> _TASK GOAL_: Scan the entries below for the word "radians". Copy out every line in which it occurs.

Segment Start: EXERCISE MATERIAL

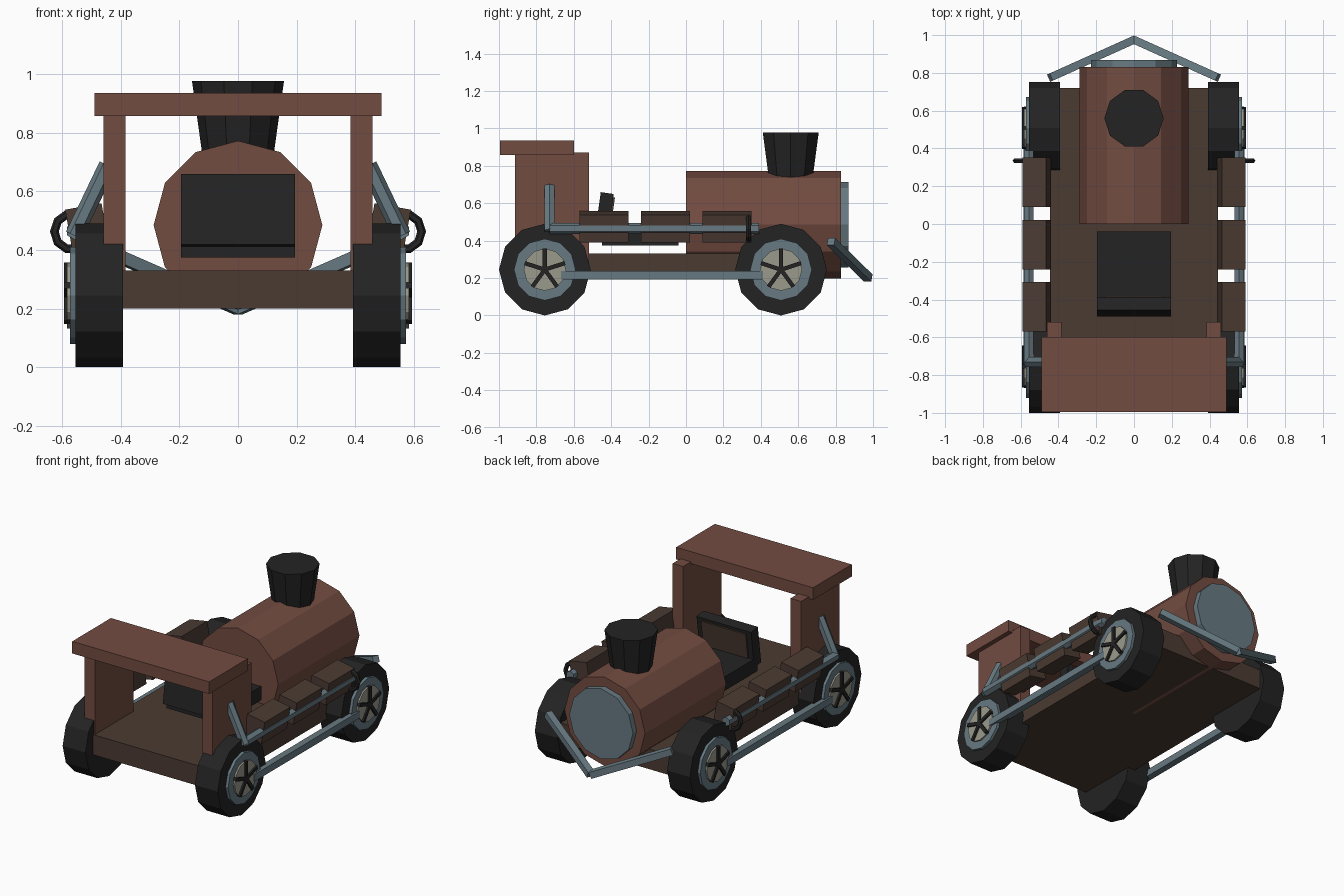
import bpy, bmesh, math
from mathutils import Vector, Matrix

if "Cube" in bpy.data.objects:
    bpy.data.objects.remove(bpy.data.objects["Cube"])


def mat(name, col):
    m = bpy.data.materials.new(name)
    m.diffuse_color = (*col, 1)
    m.use_nodes = True
    m.node_tree.nodes["Principled BSDF"].inputs["Base Color"].default_value = m.diffuse_color
    return m


RED = mat("red_brown", (0.17, 0.072, 0.053))
BROWN = mat("dark_brown", (0.070, 0.043, 0.032))
STEEL = mat("blue_grey", (0.137, 0.195, 0.225))
BLACK = mat("black", (0.017, 0.017, 0.017))
BEIGE = mat("beige", (0.33, 0.32, 0.26))


def finish(name, bm, m):
    bmesh.ops.recalc_face_normals(bm, faces=bm.faces)
    me = bpy.data.meshes.new(name)
    bm.to_mesh(me)
    bm.free()
    me.materials.append(m)
    ob = bpy.data.objects.new(name, me)
    bpy.context.collection.objects.link(ob)
    return ob


def box(name, centre, size, m, rot=Matrix.Identity(4)):
    bm = bmesh.new()
    bmesh.ops.create_cube(bm, size=1, matrix=Matrix.Translation(centre) @ rot @ Matrix.Diagonal((*size, 1)))
    return finish(name, bm, m)


def tube(name, a, b, r1, r2, n, m, spin=0):
    """Capped cone or cylinder running from point a to point b."""
    a, b = Vector(a), Vector(b)
    d = b - a
    rot = d.to_track_quat('Z', 'Y').to_matrix().to_4x4()
    bm = bmesh.new()
    bmesh.ops.create_cone(bm, cap_ends=True, segments=n, radius1=r1, radius2=r2, depth=d.length,
                          matrix=Matrix.Translation((a + b) / 2) @ rot @ Matrix.Rotation(spin, 4, 'Z'))
    return finish(name, bm, m)


def bar(name, a, b, w, h, m):
    """Rectangular beam from a to b."""
    a, b = Vector(a), Vector(b)
    rot = (b - a).to_track_quat('Y', 'Z').to_matrix().to_4x4()
    return box(name, (a + b) / 2, (w, (b - a).length, h), m, rot)


# Body: chassis, boiler, boiler front plate, chimney
box("chassis", (0, -0.10, 0.265), (0.89, 1.64, 0.13), BROWN)
tube("boiler", (0, 0, 0.485), (0, 0.83, 0.485), 0.288, 0.288, 12, RED)
tube("boiler_front_plate", (0, 0.82, 0.485), (0, 0.868, 0.485), 0.228, 0.228, 12, STEEL)
tube("chimney", (0, 0.56, 0.72), (0, 0.56, 0.977), 0.121, 0.157, 10, BLACK, math.pi / 2)

# Cab roof
box("roof", (0, -0.797, 0.897), (0.98, 0.395, 0.078), RED)

# Seat with forward-leaning back and brown padding
lean = Matrix.Rotation(math.radians(-8), 4, 'X')
box("seat_base", (0, -0.245, 0.42), (0.39, 0.41, 0.09), BLACK)
box("seat_back", (0, -0.438, 0.534), (0.39, 0.07, 0.243), BLACK, lean)
box("seat_padding", Vector((0, -0.438, 0.534)) + lean @ Vector((0, 0.038, 0.015)),
    (0.32, 0.012, 0.175), BROWN, lean)

for s, side in ((-1, "left"), (1, "right")):
    # Cab pillar
    box(f"pillar_{side}", (s * 0.422, -0.717, 0.56), (0.075, 0.395, 0.62), RED)

    # Engine blocks tilted outward
    for i, y in enumerate((-0.438, -0.11, 0.22)):
        box(f"engine_block_{side}_{i}", (s * 0.515, y, 0.475), (0.126, 0.262, 0.15), BROWN,
            Matrix.Rotation(s * math.radians(10), 4, 'Y'))

    # Exhaust pipe with slanted end and clamp ring
    tube(f"side_pipe_{side}", (s * 0.557, -0.73, 0.465), (s * 0.557, 0.39, 0.465), 0.03, 0.03, 6, STEEL)
    tube(f"pipe_outlet_{side}", (s * 0.56, -0.73, 0.45), (s * 0.445, -0.73, 0.69), 0.03, 0.03, 6, STEEL)
    bpy.ops.mesh.primitive_torus_add(major_segments=10, minor_segments=6, major_radius=0.062,
                                     minor_radius=0.015, location=(s * 0.565, 0.335, 0.463),
                                     rotation=(math.pi / 2, 0, 0))
    ring = bpy.context.object
    ring.name = f"pipe_ring_{side}"
    ring.data.materials.append(BLACK)

    # Rod joining the wheels
    box(f"wheel_rod_{side}", (s * 0.563, -0.127, 0.214), (0.044, 1.08, 0.045), STEEL)

    # V-shaped bumper half
    bar(f"bumper_{side}", (0, 0.975, 0.20), (s * 0.445, 0.775, 0.395), 0.042, 0.042, STEEL)

    # Wheels: tyre, rim, hub disc, five spokes
    for y, end in ((-0.755, "front"), (0.508, "rear")):
        z = 0.245
        for part, x0, x1, r, n, m in (("tyre", 0.392, 0.555, 0.245, 12, BLACK),
                                      ("rim", 0.54, 0.573, 0.165, 12, STEEL),
                                      ("hub", 0.56, 0.583, 0.113, 12, BEIGE)):
            tube(f"{part}_{end}_{side}", (s * x0, y, z), (s * x1, y, z), r, r, n, m)
        for k in range(5):
            a = math.radians(90 + 72 * k)
            bar(f"spoke_{end}_{side}_{k}", (s * 0.583, y, z),
                (s * 0.583, y + 0.113 * math.cos(a), z + 0.113 * math.sin(a)), 0.022, 0.022, BLACK)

Segment End: EXERCISE MATERIAL

> _TASK RESPONSE_:
lean = Matrix.Rotation(math.radians(-8), 4, 'X')
            Matrix.Rotation(s * math.radians(10), 4, 'Y'))
            a = math.radians(90 + 72 * k)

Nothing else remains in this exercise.